Parties Gambling to Get Out the Nonvote
With the pool of swing voters drying up quickly, Democratic and Republican groups are increasingly courting unregistered and unreliable voters, a strategy some campaign experts call expensive, unpredictable and necessary.
“There’s no question both parties are investing more than I’ve ever seen in mobilizing marginal voters that are likely to go in either direction,” Ed Kilgore, Democratic Leadership Council policy director, said Wednesday at a panel hosted by the Free Congress Foundation.
Typically referred to as nonvoters, unregistered and infrequent voters were often ignored by pollsters and strategists, who preferred to invest time and dollars reaching the voters who were most likely to show up at the polls on election day.
With polls in key states deadlocked, campaign bank accounts flush and most likely voters leaning toward a candidate, the two major parties and like-minded groups say they are willing to look for new targets.
The Republican National Committee says it has registered 2.5 million new voters. America Coming Together, a liberal independent group, has raised more than $75 million for voter registration efforts. Groups like Punk Voter and Rock the Vote also are targeting younger voters with increased intensity.
But the efforts, Kilgore said, are costly and can be risky. He cited a University of Michigan study in 2000 showing that nonvoters tended to be disconnected from their communities. They are less likely to look to politicians, labor leaders and religious leaders for advice. They tend to shirk party affiliation.
“The very important thing to remember about nonvoters is that they’re hard to reach,” said Kilgore.

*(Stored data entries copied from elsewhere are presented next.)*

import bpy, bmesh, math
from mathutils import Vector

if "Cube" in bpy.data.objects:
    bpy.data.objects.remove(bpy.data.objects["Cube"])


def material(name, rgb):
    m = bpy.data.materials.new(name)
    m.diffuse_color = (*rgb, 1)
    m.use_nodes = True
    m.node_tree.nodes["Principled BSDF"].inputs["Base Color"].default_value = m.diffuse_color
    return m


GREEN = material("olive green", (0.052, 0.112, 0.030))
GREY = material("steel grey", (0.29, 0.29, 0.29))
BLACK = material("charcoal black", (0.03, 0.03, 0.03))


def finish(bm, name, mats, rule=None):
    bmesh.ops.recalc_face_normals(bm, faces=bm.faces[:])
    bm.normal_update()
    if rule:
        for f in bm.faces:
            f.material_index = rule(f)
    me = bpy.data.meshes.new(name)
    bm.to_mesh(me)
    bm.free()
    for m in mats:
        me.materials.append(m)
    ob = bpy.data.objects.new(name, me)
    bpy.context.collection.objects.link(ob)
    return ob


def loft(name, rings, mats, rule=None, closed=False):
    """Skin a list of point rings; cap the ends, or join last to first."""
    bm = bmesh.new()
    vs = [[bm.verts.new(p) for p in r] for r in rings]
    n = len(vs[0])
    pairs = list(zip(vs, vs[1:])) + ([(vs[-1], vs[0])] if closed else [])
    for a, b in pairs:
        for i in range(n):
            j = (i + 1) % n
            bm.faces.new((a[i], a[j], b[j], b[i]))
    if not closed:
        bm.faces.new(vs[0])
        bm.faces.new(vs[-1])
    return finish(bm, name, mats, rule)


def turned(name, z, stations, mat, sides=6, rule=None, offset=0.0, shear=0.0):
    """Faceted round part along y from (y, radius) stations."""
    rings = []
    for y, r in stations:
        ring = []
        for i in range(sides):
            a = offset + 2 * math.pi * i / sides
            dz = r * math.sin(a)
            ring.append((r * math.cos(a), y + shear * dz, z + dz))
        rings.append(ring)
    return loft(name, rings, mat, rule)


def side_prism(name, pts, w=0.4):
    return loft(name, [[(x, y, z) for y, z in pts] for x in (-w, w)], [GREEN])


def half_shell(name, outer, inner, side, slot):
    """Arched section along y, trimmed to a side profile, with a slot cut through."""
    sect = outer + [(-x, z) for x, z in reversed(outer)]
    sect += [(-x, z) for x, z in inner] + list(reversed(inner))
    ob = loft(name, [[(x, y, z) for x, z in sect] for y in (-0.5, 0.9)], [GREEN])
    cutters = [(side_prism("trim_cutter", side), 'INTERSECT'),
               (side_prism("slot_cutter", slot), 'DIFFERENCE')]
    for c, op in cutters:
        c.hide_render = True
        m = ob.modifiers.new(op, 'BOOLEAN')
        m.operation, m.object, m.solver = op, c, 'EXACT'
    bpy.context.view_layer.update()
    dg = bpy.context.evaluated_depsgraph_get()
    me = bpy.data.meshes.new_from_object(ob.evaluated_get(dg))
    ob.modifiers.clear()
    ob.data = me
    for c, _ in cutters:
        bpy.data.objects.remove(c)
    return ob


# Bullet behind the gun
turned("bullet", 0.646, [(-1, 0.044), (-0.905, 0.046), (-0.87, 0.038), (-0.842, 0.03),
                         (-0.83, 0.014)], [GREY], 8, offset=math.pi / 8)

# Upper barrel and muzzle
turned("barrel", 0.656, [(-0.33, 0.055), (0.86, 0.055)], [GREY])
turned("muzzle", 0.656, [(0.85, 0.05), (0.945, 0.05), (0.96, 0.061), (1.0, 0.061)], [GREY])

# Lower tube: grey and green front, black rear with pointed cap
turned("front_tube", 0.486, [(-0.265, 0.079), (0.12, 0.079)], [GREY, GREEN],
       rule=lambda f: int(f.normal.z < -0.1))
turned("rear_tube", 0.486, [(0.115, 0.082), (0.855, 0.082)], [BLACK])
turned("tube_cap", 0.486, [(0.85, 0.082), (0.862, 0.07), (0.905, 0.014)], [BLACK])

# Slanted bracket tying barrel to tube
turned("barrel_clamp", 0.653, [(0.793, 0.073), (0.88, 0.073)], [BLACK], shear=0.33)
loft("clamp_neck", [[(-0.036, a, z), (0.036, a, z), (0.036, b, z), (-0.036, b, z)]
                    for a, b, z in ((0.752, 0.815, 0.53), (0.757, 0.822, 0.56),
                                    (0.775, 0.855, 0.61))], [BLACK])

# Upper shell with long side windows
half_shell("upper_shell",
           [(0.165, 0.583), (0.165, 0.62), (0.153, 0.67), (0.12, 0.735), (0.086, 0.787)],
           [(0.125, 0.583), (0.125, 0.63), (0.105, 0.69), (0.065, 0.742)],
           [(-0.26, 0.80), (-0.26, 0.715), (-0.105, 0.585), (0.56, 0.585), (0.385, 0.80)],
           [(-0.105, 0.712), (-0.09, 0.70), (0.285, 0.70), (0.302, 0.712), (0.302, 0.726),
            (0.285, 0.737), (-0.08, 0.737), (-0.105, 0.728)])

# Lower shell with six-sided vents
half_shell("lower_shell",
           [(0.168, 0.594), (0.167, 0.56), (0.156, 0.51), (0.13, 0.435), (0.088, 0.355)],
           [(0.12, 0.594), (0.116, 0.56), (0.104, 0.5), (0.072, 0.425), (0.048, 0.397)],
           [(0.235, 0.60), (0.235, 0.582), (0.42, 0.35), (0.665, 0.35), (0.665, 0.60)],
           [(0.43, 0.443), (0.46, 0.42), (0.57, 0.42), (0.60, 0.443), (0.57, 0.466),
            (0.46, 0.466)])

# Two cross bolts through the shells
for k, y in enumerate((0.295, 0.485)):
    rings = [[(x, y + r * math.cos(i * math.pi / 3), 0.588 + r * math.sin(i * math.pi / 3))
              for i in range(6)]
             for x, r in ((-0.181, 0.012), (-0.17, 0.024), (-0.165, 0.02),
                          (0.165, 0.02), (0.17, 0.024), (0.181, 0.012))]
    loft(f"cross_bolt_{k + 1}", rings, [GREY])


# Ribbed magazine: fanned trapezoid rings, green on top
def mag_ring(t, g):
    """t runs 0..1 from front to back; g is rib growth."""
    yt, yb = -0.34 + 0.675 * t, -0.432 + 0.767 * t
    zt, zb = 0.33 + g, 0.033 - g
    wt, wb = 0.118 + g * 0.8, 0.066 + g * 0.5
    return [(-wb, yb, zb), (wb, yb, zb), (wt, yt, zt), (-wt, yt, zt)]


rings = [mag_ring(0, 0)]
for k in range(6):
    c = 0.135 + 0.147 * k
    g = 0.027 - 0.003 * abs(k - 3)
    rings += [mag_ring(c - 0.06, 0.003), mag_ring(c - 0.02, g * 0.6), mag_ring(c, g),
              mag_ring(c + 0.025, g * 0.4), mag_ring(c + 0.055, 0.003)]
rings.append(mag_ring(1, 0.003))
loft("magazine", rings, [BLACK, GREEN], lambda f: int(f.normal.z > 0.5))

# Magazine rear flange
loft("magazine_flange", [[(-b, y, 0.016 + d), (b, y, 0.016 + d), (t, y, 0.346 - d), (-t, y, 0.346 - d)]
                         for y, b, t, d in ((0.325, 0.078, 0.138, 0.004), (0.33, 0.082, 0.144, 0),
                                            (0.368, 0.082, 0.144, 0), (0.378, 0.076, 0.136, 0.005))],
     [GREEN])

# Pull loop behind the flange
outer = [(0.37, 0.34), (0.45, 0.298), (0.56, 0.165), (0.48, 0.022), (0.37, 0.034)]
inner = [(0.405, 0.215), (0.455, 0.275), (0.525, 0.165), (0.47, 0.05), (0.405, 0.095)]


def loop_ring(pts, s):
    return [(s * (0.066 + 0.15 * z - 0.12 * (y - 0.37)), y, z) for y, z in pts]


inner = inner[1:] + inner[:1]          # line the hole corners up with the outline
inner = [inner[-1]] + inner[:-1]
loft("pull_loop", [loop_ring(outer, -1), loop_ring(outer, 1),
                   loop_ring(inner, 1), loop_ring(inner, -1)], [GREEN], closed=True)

“Parties trying to mobilize nonvoters face a dilemma. If you do it over the radar screen with a message, you have to shout pretty loudly and risk alienating swing voters who are almost certain to vote.”
He and other panelists attended a session organized by the Free Congress Foundation, a conservative think tank in Washington, to assess the state of the presidential election.
Democratic pollster Anna Greenberg said she had found strong concentrations of dormant Democrats in the nonvoter population. Large numbers of the nonvoters she polled were Latinos, unmarried women or people ages 18 to 25 -- groups that tended to favor Democratic candidate John F. Kerry, Greenberg said.
“That where the Democrats will get more bang for the buck,” she said.
Greenberg said that Democrats did not have to change their message to attract the attention of these nonvoters. And with allied groups funding the registration drives, the Kerry campaign does not have to change its advertising buys.
“It would only be risky if you’re taking money out of television and putting it in GOTV [get out the vote]. That’s not the case here,” she said in an interview.
But Republicans’ constituencies also are represented in the population of disengaged. Several panelists noted that 4 million evangelical Christians, reliable Republican voters, did not vote in the presidential election in 2000.
“I don’t know if there are really 4 million evangelicals who didn’t vote in 2000, but I know that there is a lack of enthusiasm in the Republican and conservative base that is the principal goal of President Bush to erase,” conservative columnist Robert Novak said. “I think he has to energize his base.”